- YOUR INSTRUCTIONS
Would you please copy each line of the data in which the string "radii" occurs?

(Source data)
BEGIN

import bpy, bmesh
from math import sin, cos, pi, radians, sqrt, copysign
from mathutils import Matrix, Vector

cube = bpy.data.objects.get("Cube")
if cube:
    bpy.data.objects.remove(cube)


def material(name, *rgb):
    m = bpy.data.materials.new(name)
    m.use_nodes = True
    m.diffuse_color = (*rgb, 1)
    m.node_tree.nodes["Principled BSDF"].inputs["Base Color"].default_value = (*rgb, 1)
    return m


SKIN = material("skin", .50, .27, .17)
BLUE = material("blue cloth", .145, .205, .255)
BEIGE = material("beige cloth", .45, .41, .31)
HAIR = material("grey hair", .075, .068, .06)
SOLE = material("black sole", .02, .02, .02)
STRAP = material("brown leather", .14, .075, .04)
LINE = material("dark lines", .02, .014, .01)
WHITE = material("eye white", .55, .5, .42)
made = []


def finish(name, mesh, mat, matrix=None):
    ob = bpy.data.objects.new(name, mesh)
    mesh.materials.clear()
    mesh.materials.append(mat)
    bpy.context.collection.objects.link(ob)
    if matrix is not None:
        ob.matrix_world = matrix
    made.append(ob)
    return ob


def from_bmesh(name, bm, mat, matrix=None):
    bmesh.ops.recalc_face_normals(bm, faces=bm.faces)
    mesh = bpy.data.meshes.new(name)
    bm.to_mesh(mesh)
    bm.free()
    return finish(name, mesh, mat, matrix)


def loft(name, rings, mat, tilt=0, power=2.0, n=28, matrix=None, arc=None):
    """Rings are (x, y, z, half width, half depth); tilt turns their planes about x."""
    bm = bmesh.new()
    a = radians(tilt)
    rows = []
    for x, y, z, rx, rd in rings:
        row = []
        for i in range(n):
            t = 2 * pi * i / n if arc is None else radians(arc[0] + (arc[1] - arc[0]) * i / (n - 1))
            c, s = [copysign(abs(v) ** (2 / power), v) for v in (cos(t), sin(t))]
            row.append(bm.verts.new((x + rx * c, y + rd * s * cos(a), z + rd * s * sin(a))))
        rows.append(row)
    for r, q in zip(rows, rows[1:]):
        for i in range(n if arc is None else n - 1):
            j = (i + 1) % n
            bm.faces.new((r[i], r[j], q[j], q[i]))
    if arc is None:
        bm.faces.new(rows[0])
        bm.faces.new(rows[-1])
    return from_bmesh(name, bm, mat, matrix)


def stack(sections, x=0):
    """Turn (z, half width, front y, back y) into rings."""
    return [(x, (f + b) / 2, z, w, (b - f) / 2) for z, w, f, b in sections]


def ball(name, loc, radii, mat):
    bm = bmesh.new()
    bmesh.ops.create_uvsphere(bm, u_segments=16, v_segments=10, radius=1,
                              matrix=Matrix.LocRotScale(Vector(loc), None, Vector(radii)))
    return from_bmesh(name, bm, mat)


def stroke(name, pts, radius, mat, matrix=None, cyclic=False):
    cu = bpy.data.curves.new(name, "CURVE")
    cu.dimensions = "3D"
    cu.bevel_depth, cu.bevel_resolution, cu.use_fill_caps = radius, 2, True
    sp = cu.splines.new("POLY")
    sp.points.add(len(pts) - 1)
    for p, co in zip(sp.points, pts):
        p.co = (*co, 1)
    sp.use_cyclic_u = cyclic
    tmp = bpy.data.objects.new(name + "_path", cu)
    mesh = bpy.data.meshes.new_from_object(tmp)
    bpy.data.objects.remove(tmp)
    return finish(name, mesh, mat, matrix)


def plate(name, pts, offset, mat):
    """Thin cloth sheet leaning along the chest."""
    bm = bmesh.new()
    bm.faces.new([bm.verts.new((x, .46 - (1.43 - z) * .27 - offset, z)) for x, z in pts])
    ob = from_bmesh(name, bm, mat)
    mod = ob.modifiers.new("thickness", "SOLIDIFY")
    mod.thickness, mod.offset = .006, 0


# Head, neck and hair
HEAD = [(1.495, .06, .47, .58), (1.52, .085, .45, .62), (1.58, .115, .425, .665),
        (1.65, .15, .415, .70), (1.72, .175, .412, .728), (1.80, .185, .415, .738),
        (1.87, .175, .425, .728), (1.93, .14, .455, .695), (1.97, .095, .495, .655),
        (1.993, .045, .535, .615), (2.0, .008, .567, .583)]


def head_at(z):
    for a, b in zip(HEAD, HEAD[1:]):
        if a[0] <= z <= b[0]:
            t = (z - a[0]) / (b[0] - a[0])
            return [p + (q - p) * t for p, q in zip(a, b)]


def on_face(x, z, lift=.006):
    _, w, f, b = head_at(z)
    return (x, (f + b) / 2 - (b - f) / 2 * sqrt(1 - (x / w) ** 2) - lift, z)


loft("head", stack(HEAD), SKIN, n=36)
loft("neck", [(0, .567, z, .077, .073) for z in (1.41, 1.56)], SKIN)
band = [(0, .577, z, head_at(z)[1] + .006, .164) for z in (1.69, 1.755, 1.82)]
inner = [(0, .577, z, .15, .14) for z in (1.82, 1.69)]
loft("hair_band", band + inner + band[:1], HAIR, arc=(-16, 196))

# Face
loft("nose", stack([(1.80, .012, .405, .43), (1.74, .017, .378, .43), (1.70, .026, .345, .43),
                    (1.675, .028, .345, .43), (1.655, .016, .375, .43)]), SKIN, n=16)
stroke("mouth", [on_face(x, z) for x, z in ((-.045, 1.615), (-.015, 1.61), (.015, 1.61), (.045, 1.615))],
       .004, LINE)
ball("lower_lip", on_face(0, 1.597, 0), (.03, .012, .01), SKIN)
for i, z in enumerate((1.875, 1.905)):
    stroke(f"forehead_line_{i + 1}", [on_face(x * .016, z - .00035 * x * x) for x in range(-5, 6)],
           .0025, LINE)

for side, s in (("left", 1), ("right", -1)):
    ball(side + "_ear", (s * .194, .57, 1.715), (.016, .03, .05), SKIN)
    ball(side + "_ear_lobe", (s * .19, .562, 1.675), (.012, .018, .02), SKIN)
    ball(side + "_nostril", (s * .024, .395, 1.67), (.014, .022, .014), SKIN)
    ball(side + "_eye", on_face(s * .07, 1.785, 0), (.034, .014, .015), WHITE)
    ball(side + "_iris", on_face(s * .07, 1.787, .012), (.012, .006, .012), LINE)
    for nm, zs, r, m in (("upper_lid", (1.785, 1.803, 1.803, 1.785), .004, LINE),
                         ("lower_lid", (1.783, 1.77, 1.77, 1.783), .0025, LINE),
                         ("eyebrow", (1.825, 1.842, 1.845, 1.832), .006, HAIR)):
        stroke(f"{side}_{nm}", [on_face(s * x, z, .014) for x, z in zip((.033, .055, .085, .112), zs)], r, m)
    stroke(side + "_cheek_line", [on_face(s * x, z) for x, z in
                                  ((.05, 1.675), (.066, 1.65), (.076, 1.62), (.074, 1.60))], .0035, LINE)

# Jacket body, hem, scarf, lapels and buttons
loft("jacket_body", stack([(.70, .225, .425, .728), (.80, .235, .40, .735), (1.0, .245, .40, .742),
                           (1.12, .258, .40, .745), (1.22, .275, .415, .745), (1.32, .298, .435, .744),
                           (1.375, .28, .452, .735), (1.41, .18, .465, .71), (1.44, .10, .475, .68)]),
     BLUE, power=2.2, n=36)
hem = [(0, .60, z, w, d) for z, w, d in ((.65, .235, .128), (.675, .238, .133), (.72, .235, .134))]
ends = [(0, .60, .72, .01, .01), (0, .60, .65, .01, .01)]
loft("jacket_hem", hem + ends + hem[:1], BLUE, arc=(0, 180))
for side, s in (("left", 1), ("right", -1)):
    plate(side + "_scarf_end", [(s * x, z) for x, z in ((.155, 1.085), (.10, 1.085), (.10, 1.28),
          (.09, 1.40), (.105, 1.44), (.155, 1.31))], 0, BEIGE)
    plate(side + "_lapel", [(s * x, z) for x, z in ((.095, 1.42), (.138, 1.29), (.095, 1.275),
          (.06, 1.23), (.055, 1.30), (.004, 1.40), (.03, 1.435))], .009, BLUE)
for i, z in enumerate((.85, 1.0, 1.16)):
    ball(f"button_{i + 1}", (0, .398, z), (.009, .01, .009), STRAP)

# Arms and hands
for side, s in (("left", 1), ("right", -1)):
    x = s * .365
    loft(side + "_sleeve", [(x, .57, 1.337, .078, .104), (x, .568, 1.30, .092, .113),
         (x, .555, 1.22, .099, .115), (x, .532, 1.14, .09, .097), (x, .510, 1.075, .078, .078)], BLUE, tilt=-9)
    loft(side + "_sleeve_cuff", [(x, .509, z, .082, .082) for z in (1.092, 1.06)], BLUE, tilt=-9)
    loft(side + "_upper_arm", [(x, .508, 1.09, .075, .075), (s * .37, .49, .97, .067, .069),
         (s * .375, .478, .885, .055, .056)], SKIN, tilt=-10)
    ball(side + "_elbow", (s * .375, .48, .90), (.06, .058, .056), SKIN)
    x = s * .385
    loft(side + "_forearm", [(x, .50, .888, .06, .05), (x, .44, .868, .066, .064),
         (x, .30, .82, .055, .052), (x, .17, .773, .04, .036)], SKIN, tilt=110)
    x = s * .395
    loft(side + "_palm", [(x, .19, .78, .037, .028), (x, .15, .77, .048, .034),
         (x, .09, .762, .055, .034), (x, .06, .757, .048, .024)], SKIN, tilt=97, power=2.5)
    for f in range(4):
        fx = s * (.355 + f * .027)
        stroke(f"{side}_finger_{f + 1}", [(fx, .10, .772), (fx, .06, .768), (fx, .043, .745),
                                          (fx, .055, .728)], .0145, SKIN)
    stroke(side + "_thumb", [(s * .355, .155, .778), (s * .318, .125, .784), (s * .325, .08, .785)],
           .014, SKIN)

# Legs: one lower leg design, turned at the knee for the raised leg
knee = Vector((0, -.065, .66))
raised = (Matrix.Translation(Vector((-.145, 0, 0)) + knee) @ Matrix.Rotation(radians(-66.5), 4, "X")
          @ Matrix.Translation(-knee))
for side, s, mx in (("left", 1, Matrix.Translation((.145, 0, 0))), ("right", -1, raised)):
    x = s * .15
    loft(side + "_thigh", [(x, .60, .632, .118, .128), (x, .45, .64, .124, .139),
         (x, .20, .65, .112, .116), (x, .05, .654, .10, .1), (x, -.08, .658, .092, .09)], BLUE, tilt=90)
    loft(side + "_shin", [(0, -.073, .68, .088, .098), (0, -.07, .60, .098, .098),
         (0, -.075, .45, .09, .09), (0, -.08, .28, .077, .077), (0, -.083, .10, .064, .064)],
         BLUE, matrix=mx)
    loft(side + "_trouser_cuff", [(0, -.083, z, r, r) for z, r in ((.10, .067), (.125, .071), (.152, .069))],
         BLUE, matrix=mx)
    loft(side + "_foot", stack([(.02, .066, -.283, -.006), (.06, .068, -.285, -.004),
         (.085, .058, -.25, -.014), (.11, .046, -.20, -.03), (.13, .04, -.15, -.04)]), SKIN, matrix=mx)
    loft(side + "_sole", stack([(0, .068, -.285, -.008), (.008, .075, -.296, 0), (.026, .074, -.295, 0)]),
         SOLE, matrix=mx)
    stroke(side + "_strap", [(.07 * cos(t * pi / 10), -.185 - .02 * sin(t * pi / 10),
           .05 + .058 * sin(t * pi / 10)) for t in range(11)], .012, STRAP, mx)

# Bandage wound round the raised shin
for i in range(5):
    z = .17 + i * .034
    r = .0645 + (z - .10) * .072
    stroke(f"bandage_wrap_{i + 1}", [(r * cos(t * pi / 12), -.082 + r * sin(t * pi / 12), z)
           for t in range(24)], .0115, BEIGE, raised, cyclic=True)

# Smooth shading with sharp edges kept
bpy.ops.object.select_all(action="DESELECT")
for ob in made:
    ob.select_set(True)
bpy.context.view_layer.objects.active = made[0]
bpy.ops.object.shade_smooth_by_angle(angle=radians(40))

END

- RESULT
def ball(name, loc, radii, mat):
                              matrix=Matrix.LocRotScale(Vector(loc), None, Vector(radii)))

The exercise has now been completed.